··· GIVEN DATA ···
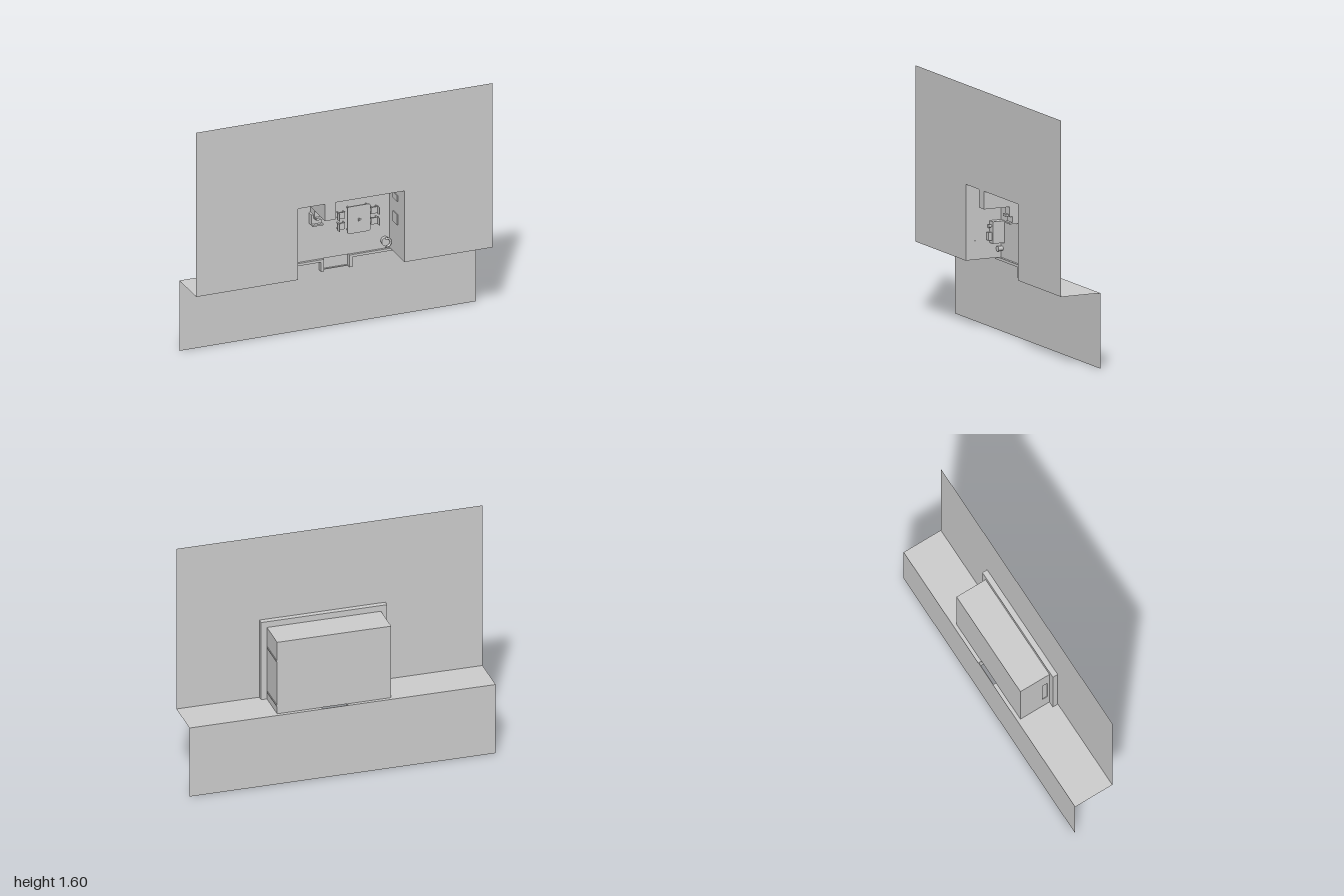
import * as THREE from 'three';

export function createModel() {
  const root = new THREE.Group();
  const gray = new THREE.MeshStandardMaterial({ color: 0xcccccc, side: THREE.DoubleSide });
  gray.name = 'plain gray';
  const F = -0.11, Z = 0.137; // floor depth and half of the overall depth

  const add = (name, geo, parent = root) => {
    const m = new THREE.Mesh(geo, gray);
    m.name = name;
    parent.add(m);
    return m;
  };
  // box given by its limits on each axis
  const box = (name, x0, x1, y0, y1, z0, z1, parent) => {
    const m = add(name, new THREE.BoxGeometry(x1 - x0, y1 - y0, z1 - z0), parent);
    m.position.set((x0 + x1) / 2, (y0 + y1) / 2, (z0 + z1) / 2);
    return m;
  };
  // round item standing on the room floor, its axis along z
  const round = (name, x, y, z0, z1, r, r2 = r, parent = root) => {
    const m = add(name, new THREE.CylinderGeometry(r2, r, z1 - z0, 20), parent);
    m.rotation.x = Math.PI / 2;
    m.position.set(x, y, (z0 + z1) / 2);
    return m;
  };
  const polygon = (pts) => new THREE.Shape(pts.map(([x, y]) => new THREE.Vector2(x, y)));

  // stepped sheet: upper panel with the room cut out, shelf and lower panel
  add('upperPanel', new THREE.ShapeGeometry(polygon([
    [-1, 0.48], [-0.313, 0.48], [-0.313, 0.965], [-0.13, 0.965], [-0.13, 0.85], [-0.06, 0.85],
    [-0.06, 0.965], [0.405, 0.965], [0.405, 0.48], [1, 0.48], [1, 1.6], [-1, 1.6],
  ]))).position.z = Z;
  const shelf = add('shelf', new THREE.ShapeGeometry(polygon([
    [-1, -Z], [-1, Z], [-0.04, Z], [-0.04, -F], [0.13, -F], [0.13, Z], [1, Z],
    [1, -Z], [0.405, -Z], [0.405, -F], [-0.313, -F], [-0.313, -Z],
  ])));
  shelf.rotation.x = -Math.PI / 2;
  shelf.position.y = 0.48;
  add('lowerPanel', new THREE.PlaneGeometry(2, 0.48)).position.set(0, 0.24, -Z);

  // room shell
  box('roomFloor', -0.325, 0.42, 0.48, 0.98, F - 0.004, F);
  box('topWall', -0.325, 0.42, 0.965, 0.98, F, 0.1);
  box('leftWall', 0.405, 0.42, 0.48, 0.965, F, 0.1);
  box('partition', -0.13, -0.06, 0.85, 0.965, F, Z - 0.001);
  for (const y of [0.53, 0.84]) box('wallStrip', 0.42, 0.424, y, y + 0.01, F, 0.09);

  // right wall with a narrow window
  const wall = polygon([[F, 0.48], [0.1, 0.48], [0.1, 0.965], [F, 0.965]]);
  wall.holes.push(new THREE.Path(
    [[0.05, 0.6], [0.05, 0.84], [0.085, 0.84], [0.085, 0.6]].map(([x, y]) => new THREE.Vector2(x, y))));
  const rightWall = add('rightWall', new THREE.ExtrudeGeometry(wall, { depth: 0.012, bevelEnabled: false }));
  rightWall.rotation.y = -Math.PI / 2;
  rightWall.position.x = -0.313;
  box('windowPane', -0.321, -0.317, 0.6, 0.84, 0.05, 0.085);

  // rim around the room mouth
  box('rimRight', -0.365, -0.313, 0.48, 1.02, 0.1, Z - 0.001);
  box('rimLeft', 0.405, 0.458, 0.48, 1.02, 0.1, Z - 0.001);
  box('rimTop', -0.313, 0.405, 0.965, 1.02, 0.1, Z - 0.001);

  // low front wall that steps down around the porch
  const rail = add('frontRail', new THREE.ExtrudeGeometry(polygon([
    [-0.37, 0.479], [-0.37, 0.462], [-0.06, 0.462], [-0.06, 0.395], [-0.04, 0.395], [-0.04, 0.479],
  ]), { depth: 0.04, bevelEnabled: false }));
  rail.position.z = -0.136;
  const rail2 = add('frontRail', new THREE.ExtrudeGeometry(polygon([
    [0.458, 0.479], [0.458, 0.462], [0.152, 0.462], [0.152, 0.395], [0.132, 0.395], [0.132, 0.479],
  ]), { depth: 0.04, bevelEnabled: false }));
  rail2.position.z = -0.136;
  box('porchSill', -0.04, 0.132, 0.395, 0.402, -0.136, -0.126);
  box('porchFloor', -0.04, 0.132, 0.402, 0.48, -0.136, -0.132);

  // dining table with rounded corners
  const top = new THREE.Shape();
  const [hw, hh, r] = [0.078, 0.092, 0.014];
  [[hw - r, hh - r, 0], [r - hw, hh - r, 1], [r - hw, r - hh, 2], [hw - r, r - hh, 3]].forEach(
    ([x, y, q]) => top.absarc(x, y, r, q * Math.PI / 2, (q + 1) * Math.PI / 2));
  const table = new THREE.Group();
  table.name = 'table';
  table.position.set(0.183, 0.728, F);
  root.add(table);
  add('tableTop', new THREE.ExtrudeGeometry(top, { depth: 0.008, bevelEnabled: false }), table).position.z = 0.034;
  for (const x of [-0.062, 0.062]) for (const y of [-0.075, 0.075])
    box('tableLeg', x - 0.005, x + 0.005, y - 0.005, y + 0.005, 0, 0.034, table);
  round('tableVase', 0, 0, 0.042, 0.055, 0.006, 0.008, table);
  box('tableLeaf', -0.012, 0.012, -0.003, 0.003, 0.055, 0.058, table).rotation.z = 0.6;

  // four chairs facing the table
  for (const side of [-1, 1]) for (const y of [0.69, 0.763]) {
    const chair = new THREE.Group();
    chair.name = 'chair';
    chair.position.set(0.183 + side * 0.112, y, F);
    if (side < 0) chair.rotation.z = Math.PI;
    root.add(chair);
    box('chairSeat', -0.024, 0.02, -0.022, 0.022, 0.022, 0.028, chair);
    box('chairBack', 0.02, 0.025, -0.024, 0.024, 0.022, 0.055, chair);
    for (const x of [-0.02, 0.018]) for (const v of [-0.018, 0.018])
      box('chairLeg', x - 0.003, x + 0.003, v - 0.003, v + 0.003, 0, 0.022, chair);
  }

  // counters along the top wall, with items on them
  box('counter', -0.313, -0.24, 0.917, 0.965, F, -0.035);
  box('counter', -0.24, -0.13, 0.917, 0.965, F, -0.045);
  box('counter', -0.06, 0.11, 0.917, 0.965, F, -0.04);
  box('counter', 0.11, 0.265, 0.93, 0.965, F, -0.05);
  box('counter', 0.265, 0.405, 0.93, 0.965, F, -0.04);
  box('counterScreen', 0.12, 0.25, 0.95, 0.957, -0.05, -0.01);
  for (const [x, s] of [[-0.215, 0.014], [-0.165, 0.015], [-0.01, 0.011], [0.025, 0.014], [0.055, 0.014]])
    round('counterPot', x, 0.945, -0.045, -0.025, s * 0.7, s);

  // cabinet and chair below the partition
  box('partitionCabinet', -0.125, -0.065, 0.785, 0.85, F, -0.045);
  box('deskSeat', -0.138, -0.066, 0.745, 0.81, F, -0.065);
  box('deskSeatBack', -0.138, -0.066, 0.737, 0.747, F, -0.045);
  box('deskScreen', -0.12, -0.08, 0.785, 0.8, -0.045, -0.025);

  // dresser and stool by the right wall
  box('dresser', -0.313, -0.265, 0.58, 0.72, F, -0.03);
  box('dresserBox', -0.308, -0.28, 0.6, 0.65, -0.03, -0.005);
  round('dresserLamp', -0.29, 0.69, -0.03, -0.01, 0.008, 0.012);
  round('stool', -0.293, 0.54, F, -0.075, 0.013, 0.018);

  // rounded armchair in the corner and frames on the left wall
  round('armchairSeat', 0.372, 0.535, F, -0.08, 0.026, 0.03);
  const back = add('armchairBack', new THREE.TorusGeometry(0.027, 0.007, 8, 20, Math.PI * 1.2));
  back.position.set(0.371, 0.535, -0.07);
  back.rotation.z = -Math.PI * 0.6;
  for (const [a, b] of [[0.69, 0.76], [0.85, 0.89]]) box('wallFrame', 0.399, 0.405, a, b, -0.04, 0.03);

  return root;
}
···
Write out, exactly and with no pictures, the lines of the data from the first through the line containing "m.rotation.x = Math.PI / 2;".

import * as THREE from 'three';

export function createModel() {
  const root = new THREE.Group();
  const gray = new THREE.MeshStandardMaterial({ color: 0xcccccc, side: THREE.DoubleSide });
  gray.name = 'plain gray';
  const F = -0.11, Z = 0.137; // floor depth and half of the overall depth

  const add = (name, geo, parent = root) => {
    const m = new THREE.Mesh(geo, gray);
    m.name = name;
    parent.add(m);
    return m;
  };
  // box given by its limits on each axis
  const box = (name, x0, x1, y0, y1, z0, z1, parent) => {
    const m = add(name, new THREE.BoxGeometry(x1 - x0, y1 - y0, z1 - z0), parent);
    m.position.set((x0 + x1) / 2, (y0 + y1) / 2, (z0 + z1) / 2);
    return m;
  };
  // round item standing on the room floor, its axis along z
  const round = (name, x, y, z0, z1, r, r2 = r, parent = root) => {
    const m = add(name, new THREE.CylinderGeometry(r2, r, z1 - z0, 20), parent);
    m.rotation.x = Math.PI / 2;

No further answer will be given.